Shhh, don't tell yet
Two interesting things have happened this last week.
Firstly we have started "brushing" Matt - and I am not talking about his hair and his teeth. I am talking about brushing his body. A good friend of mine, who is an Occupational Therapist, introduced me to this. The brushing provides deep pressure which can help the child with his sensory modulation. And what is this you ask? Sensory Modulation "is the ability of the nervous system to regulate, organize and prioritize incoming sensory information, inhibiting or suppressing irrelevant information; and prioritizing and helping the child focus on relevant information. Children with problems modulating sensory input may exhibit difficulties with learning, social relations, behavioural and task organisation, attention and purposeful interaction with the space around them" (Katz and Bailey, 2005)
We have noticed with Matt that he tends to shake his head alot and do other odd movements. We were wondering if this was a sensory thing and that is why we were open to trying this brushing thing.
This is what the brush looks like:
The idea is to brush his arms, legs and back at regulary intervals during the day. The first time I did this I was so surprised by how calmly Matt sat and it looked like he was loving it. In fact when I finished brushing his back he lay down again and looked up at me as though he was saying "more please". For the last 4 days I have been brushing him at least 3 or 4 times a day and each time he has enjoyed it. It has become a bonding moment for us. But the best news of all is that his falling asleep has drastically improved from the first night that I had started the brushing. I must acknowledge that we have been doing a variety of things to assist him to sleep (getting a night light, gently training him to sleep) so I can't say his improvement in sleep is 100% due to the brushing. But I am still impressed with the impact it has had on Matt.
Secondly Matt has started walking but we must pretend he hasn't. Matt is able to walk a distance of about 3 meters as long as my finger gently rests on his one shoulder (providing no physical assistance, only moral support). However the minute we get excited about his steps or praise him, he sits down and stops. It is as though our praise puts too much pressure on him to perform, maybe it even makes him scared to fail and disappoint us, so he opts to not try any more. So although we are jumping up and down on the inside, we have to make as though we are not noticing - and then he is happy to continue taking steps. On Friday he initiated the walking by himself - from me to a friend, a distance of about 5 steps.

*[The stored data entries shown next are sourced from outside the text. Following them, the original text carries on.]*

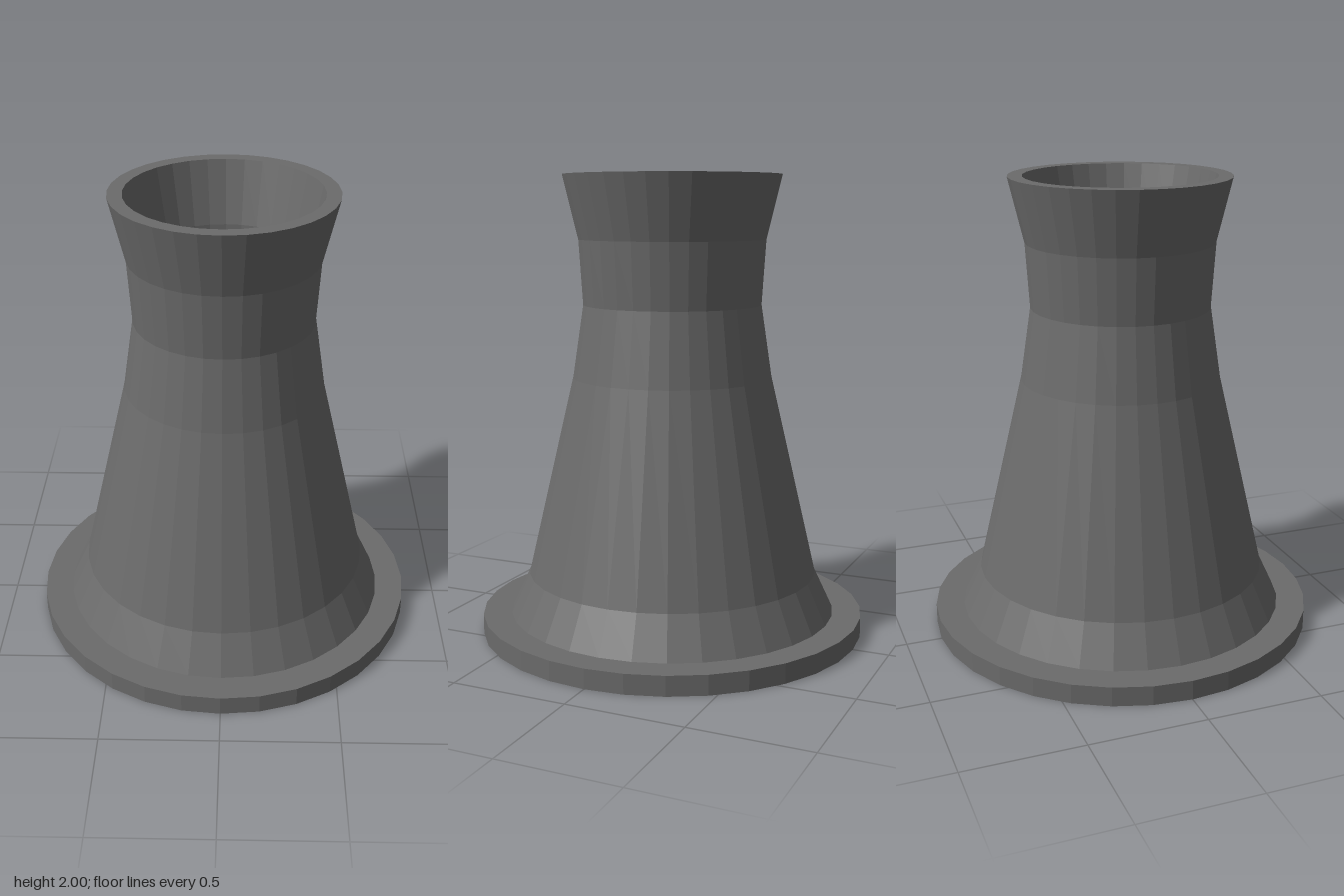
import * as THREE from 'three';

const SIDES = 32;

export function createModel() {
  const concrete = new THREE.MeshStandardMaterial({ color: 0x6b6b6b, flatShading: true });
  concrete.name = 'grey concrete';

  const tower = new THREE.Group();
  tower.name = 'coolingTower';

  // Turn a profile of [radius, height] points around the y axis
  const addTurned = (name, points) => {
    const profile = points.map(([r, y]) => new THREE.Vector2(r, y));
    const mesh = new THREE.Mesh(new THREE.LatheGeometry(profile, SIDES), concrete);
    mesh.name = name;
    tower.add(mesh);
  };

  // Round foundation slab, also the floor of the hollow shell
  addTurned('baseSlab', [[0, 0], [0.845, 0], [0.845, 0.085], [0, 0.085]]);

  // Waisted shell: up the outside, across the rim and down the inside
  addTurned('towerShell', [
    [0.72, 0.085], [0.638, 0.26], [0.435, 1.13], [0.388, 1.445], [0.406, 1.725], [0.472, 2],
    [0.41, 2], [0.352, 1.725], [0.336, 1.445], [0.378, 1.13], [0.58, 0.26], [0.655, 0.085],
  ]);

  return tower;
}
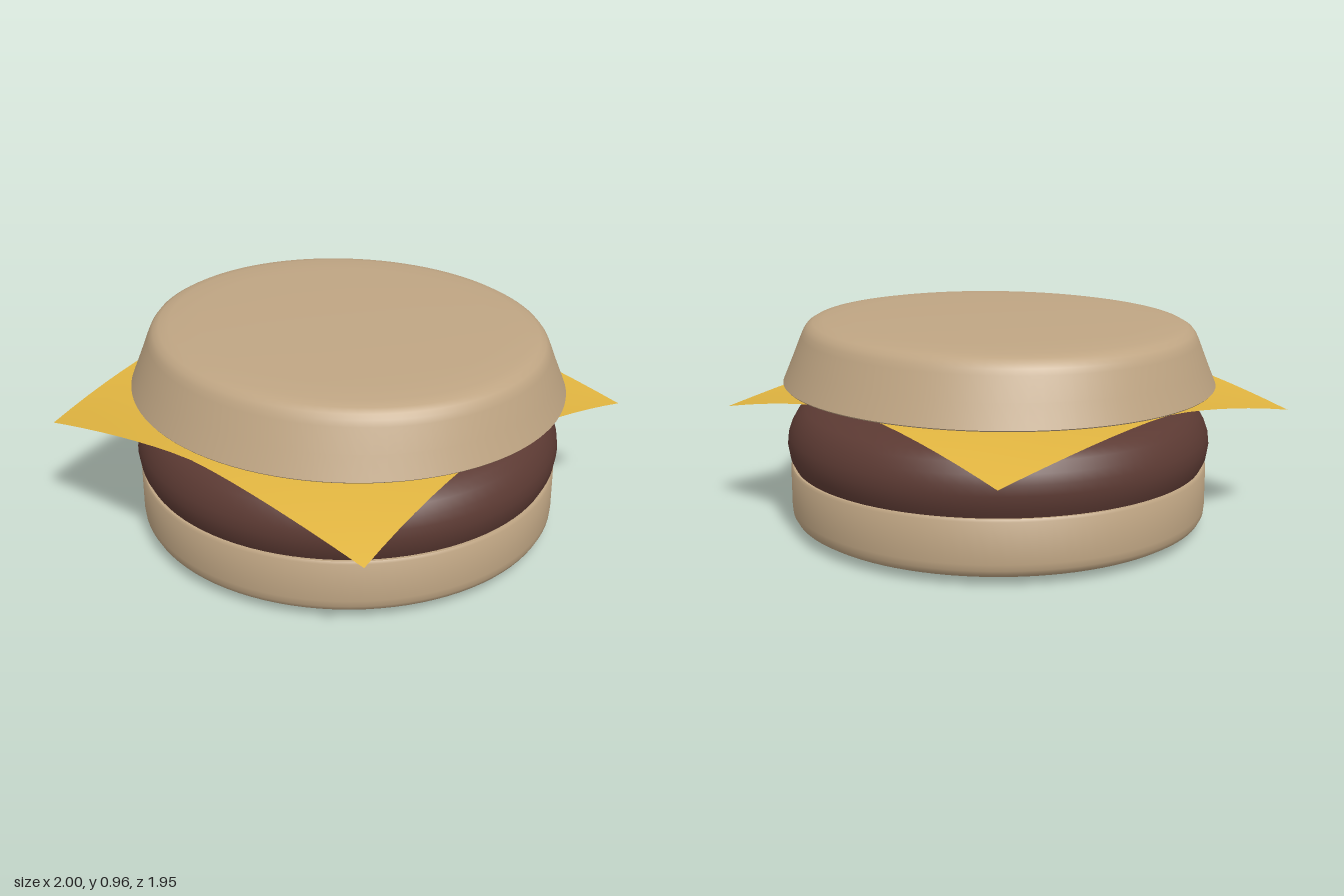
import * as THREE from 'three';
import { toCreasedNormals } from 'three/addons/utils/BufferGeometryUtils.js';

const material = (color, side = THREE.FrontSide) =>
  new THREE.MeshStandardMaterial({ color, side });

// Turned slab from [radius, height] points, listed from the bottom centre to the top centre.
// depthAt(y) gives the front-to-back squash at each height.
function slab(name, points, mat, depthAt, x, z) {
  const lathe = new THREE.LatheGeometry(points.map(([r, y]) => new THREE.Vector2(r, y)), 96);
  const pos = lathe.attributes.position;
  for (let i = 0; i < pos.count; i++) pos.setZ(i, pos.getZ(i) * depthAt(pos.getY(i)));
  const mesh = new THREE.Mesh(toCreasedNormals(lathe, 0.7), mat);
  mesh.name = name;
  mesh.position.set(x, 0, z);
  return mesh;
}

// Thin square slice lying nearly flat, with drooping corners
function cheeseSlice(mat) {
  const geo = new THREE.PlaneGeometry(2, 2, 16, 16).rotateX(-Math.PI / 2);
  const pos = geo.attributes.position;
  for (let i = 0; i < pos.count; i++) {
    const u = pos.getX(i), v = pos.getZ(i);
    const droop = Math.pow(Math.abs(u * v), 1.5);
    pos.setXYZ(i,
      0.916 * u - 0.045 + 0.052 * v * v,
      0.65 - 0.14 * droop,
      0.918 * v + 0.052 - 0.012 * u * u);
  }
  geo.computeVertexNormals();
  const mesh = new THREE.Mesh(geo, mat);
  mesh.name = 'cheeseSlice';
  return mesh;
}

export function createModel() {
  const group = new THREE.Group();
  group.name = 'burger';
  const bread = material(0xbfa583);

  // Bottom bun: upright wall, rounded lower rim, slightly domed base
  group.add(slab('bottomBun', [
    [0, 0], [0.5, 0.006], [0.78, 0.014], [0.87, 0.023], [0.915, 0.035], [0.94, 0.05],
    [0.952, 0.072], [0.955, 0.1], [0.955, 0.28], [0.948, 0.291], [0, 0.291],
  ], bread, () => 0.997, 0.01, -0.01));

  // Patty: bulging side and shallow domed top
  group.add(slab('patty', [
    [0, 0.28], [0.93, 0.28], [0.955, 0.33], [0.965, 0.39], [0.96, 0.435], [0.946, 0.475],
    [0.92, 0.52], [0.885, 0.55], [0.83, 0.573], [0.72, 0.594], [0.5, 0.617],
    [0.25, 0.63], [0, 0.634],
  ], material(0x5c3a33), () => 0.998, 0.01, -0.01));

  group.add(cheeseSlice(material(0xe0b440, THREE.DoubleSide)));

  // Top bun: sloping wall, soft shoulder, nearly flat crown
  group.add(slab('topBun', [
    [0, 0.663], [0.995, 0.663], [1, 0.668], [0.965, 0.77], [0.932, 0.87], [0.922, 0.895],
    [0.907, 0.915], [0.88, 0.93], [0.83, 0.939], [0.7, 0.946], [0.4, 0.953], [0, 0.956],
  ], bread, y => 0.96 - 0.04 * THREE.MathUtils.clamp((y - 0.66) / 0.25, 0, 1), 0, -0.02));

  return group;
}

We all just sat there calmly pretending that it wasn't a big thing - although with our eyes we were all communicating great celebration. I am struck by the enormous impact the psychological side has on our physical abilities. So keep this a secret until Matt is ready for the world to know that he can actually walk.